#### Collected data
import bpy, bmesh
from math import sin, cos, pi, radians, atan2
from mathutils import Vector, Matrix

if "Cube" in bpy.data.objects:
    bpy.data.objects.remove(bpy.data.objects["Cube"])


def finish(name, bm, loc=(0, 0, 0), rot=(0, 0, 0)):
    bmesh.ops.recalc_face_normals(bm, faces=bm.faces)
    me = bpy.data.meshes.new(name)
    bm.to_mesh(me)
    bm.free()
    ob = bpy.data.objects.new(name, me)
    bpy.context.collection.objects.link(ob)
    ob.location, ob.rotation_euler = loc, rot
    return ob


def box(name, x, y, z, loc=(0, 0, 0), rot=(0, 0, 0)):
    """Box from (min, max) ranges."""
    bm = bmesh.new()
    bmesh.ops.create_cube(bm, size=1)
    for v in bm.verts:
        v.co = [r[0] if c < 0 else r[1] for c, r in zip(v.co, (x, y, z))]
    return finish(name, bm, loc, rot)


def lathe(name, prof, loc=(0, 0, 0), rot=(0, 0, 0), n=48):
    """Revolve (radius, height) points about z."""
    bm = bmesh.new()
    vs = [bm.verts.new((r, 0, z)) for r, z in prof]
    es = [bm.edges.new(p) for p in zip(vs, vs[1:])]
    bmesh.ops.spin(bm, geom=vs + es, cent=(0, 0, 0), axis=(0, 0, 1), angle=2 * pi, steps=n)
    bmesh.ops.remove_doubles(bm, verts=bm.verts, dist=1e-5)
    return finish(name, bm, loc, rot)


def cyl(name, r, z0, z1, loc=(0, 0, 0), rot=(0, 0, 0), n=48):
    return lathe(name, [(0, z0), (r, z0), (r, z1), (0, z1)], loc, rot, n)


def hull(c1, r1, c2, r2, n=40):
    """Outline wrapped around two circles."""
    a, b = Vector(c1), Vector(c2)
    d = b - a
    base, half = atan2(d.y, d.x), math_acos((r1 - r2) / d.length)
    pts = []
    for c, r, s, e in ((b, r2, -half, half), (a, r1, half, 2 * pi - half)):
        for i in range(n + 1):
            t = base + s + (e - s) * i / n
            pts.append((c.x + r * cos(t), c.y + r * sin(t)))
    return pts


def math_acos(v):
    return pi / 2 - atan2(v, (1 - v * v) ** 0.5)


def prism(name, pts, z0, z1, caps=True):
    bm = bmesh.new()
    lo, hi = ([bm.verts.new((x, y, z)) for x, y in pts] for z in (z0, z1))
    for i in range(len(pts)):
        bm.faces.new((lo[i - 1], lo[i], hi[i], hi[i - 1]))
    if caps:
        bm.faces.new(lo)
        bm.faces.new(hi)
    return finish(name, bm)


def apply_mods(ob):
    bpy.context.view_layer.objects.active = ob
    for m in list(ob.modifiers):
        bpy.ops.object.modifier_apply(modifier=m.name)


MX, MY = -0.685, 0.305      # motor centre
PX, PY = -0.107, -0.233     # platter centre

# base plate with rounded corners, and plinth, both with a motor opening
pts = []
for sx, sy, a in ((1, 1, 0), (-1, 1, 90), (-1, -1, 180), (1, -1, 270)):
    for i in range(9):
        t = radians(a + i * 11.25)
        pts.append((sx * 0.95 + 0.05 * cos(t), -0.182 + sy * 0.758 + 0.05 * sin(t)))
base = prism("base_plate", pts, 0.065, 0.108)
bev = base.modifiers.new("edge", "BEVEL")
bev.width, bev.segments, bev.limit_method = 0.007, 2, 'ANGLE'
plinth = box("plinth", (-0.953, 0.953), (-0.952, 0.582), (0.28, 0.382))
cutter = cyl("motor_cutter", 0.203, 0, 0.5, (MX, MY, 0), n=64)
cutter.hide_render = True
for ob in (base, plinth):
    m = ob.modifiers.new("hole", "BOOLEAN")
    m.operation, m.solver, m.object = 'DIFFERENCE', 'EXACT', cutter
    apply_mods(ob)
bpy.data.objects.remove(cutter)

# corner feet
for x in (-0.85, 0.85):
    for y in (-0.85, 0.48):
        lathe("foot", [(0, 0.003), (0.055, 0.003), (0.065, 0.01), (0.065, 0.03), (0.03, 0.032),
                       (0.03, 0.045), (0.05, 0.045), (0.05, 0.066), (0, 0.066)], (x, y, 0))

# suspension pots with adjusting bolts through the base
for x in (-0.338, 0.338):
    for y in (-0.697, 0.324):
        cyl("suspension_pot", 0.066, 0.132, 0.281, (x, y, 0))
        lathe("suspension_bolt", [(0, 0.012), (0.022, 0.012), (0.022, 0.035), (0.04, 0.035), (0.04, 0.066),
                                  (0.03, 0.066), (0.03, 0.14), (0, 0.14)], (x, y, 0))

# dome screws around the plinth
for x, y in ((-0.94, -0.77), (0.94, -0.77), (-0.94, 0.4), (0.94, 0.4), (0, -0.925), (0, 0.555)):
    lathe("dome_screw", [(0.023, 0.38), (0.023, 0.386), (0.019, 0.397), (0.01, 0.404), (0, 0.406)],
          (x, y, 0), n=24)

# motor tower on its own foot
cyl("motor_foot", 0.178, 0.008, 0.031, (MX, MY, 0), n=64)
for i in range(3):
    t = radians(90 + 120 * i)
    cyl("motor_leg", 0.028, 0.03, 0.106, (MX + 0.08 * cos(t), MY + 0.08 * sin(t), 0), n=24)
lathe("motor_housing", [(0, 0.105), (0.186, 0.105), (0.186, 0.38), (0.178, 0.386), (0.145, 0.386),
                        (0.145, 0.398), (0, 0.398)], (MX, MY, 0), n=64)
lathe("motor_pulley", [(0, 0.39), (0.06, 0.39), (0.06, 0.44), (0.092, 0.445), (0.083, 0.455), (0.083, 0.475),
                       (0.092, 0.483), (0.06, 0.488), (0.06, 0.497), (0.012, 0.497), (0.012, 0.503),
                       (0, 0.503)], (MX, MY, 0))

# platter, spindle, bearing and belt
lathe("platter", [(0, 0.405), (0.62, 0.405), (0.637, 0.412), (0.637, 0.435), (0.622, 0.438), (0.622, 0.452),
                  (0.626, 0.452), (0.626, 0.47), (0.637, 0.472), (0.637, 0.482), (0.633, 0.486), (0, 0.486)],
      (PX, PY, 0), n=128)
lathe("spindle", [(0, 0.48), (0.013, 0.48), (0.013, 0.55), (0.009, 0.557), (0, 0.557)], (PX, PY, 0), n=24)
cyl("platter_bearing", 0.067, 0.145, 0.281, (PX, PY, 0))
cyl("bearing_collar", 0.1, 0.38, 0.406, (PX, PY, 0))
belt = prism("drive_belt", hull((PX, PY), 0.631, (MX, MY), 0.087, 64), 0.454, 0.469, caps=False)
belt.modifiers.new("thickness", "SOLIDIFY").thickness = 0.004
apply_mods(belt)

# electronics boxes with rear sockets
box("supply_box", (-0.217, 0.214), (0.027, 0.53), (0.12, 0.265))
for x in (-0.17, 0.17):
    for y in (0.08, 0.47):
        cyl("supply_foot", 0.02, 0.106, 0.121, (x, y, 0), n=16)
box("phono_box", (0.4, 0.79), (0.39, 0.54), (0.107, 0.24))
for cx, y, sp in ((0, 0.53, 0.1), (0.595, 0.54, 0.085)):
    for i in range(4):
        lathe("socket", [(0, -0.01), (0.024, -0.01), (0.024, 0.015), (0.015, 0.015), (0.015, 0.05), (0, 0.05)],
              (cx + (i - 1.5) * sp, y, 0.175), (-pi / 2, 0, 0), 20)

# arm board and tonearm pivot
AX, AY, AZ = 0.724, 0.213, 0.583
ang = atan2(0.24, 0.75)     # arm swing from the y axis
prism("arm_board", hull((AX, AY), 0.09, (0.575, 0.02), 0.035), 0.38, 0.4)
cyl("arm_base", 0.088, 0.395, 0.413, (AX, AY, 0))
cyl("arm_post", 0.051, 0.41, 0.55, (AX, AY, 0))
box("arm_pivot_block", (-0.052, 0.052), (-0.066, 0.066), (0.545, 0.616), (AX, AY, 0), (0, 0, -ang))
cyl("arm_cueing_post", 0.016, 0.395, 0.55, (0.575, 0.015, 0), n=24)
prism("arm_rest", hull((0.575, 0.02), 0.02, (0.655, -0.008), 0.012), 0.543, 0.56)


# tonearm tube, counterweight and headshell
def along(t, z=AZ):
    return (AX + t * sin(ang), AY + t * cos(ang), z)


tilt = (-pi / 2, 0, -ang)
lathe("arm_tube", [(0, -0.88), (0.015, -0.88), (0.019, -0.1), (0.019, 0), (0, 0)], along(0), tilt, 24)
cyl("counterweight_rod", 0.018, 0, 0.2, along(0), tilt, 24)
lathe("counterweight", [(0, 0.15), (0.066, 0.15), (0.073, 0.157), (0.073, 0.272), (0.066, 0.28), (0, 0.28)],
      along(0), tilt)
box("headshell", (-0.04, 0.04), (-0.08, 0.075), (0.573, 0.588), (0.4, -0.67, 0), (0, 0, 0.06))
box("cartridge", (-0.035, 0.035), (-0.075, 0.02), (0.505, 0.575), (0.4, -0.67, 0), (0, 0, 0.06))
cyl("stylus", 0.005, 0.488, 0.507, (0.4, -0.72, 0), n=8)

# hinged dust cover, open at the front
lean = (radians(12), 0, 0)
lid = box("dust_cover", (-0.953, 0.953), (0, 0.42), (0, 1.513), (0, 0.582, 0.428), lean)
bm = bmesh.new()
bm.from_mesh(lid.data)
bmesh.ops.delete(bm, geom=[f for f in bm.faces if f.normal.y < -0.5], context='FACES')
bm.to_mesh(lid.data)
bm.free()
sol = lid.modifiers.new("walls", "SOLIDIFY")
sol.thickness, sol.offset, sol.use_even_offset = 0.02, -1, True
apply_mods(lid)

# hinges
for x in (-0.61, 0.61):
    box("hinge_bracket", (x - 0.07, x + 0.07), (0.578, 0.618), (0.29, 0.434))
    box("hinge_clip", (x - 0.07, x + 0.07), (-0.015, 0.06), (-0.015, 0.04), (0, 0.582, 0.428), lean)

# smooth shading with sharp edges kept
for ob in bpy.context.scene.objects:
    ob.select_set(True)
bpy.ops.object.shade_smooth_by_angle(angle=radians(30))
==
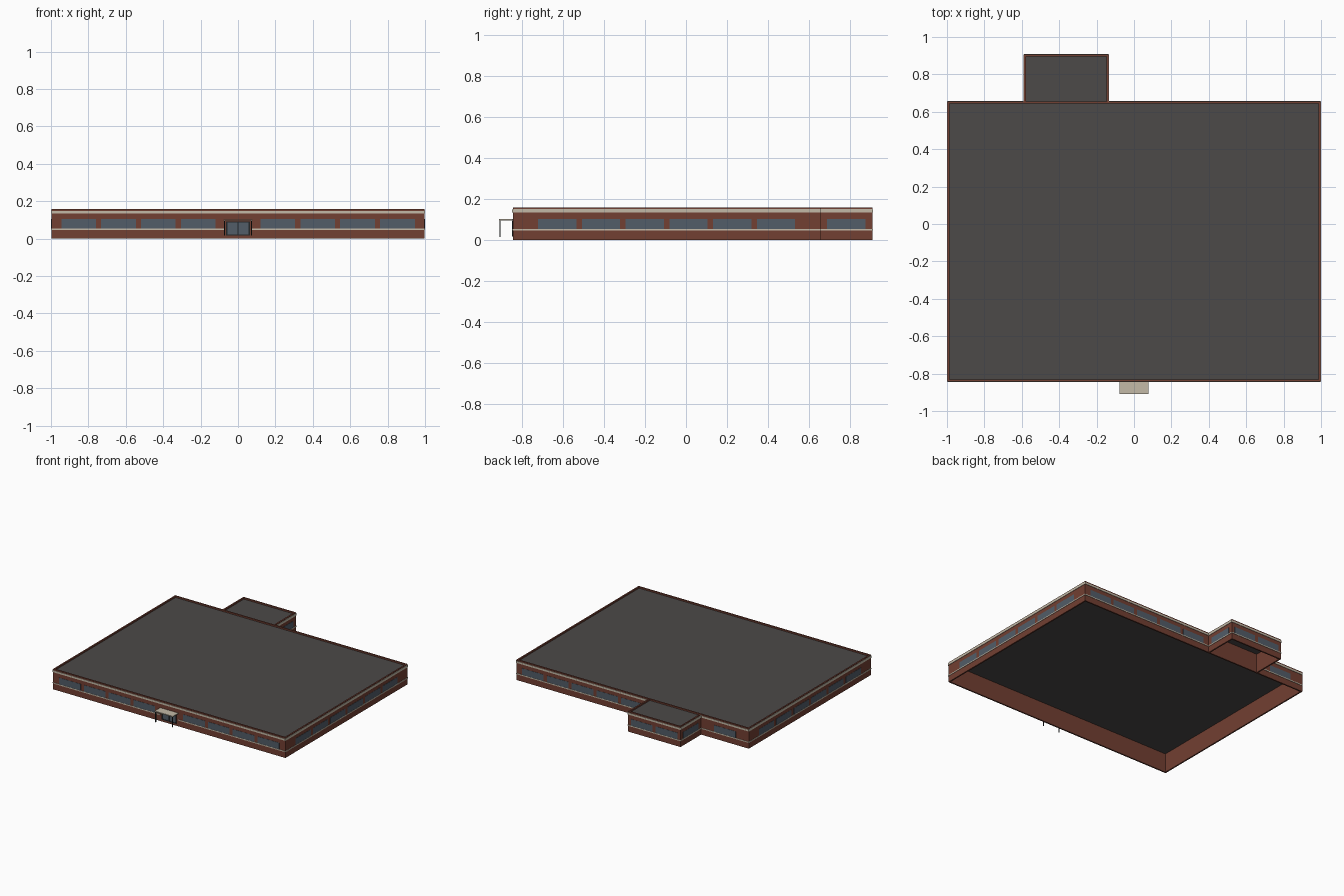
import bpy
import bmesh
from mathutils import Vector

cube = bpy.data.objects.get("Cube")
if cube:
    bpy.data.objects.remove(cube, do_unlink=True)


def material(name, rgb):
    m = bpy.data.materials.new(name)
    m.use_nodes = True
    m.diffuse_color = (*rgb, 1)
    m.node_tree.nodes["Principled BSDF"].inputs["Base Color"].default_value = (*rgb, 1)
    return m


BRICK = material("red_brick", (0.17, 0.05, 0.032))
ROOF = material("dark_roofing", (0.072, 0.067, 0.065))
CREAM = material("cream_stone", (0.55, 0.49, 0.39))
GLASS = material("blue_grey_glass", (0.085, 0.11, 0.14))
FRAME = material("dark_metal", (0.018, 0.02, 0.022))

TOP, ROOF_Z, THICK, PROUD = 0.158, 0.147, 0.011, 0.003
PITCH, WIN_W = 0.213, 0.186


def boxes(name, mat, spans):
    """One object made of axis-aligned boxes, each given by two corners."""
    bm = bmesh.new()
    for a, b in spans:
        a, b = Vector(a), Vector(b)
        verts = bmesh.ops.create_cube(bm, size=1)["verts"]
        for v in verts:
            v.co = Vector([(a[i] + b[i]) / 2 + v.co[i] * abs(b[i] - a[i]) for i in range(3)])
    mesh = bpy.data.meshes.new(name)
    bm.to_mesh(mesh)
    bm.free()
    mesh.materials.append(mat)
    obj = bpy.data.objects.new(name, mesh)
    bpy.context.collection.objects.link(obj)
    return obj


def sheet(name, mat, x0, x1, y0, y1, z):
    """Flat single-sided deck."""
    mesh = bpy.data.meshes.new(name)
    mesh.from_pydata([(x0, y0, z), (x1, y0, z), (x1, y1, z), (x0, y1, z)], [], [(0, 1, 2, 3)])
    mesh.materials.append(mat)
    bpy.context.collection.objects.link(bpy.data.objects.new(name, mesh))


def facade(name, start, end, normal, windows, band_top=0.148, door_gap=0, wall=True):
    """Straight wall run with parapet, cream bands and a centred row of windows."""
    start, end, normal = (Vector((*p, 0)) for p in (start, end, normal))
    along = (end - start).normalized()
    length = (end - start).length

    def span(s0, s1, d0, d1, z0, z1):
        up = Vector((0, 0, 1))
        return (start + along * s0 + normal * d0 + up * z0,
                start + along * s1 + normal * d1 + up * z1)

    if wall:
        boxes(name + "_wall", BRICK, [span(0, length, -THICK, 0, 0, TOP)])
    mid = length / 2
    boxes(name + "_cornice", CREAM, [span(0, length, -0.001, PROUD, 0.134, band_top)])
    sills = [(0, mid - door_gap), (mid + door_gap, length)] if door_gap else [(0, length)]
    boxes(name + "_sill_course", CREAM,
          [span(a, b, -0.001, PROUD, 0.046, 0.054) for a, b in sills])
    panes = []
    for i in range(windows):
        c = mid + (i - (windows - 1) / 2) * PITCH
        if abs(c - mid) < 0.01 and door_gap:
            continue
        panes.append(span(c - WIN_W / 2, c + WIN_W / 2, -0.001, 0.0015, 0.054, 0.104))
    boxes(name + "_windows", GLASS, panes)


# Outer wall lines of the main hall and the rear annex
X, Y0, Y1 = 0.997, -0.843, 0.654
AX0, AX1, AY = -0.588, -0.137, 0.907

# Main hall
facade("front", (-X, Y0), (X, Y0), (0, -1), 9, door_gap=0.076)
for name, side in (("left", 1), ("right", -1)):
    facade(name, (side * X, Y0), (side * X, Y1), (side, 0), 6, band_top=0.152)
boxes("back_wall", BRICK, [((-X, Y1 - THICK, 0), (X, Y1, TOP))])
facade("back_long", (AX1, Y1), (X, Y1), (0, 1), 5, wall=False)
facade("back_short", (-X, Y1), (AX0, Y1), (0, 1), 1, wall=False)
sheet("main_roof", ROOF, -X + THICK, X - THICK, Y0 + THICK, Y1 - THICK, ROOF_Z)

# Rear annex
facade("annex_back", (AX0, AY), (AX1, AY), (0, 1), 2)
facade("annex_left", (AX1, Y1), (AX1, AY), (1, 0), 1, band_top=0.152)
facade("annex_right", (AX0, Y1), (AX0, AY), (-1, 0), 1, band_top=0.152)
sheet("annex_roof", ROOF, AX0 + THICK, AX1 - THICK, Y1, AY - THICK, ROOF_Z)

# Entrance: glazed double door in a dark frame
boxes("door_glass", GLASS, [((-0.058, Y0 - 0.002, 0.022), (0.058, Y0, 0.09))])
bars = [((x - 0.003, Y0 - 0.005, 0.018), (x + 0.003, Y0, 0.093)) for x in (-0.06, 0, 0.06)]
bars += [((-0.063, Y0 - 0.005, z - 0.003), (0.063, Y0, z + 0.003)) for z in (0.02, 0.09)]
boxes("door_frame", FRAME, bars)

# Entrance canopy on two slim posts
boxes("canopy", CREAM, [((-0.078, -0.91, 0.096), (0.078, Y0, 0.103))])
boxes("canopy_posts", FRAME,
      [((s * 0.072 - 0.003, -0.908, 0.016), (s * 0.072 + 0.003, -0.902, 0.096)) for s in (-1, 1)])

#### Your instructions
Lines above holding "faces": give their count, nothing more.

#### Answer to this problem
5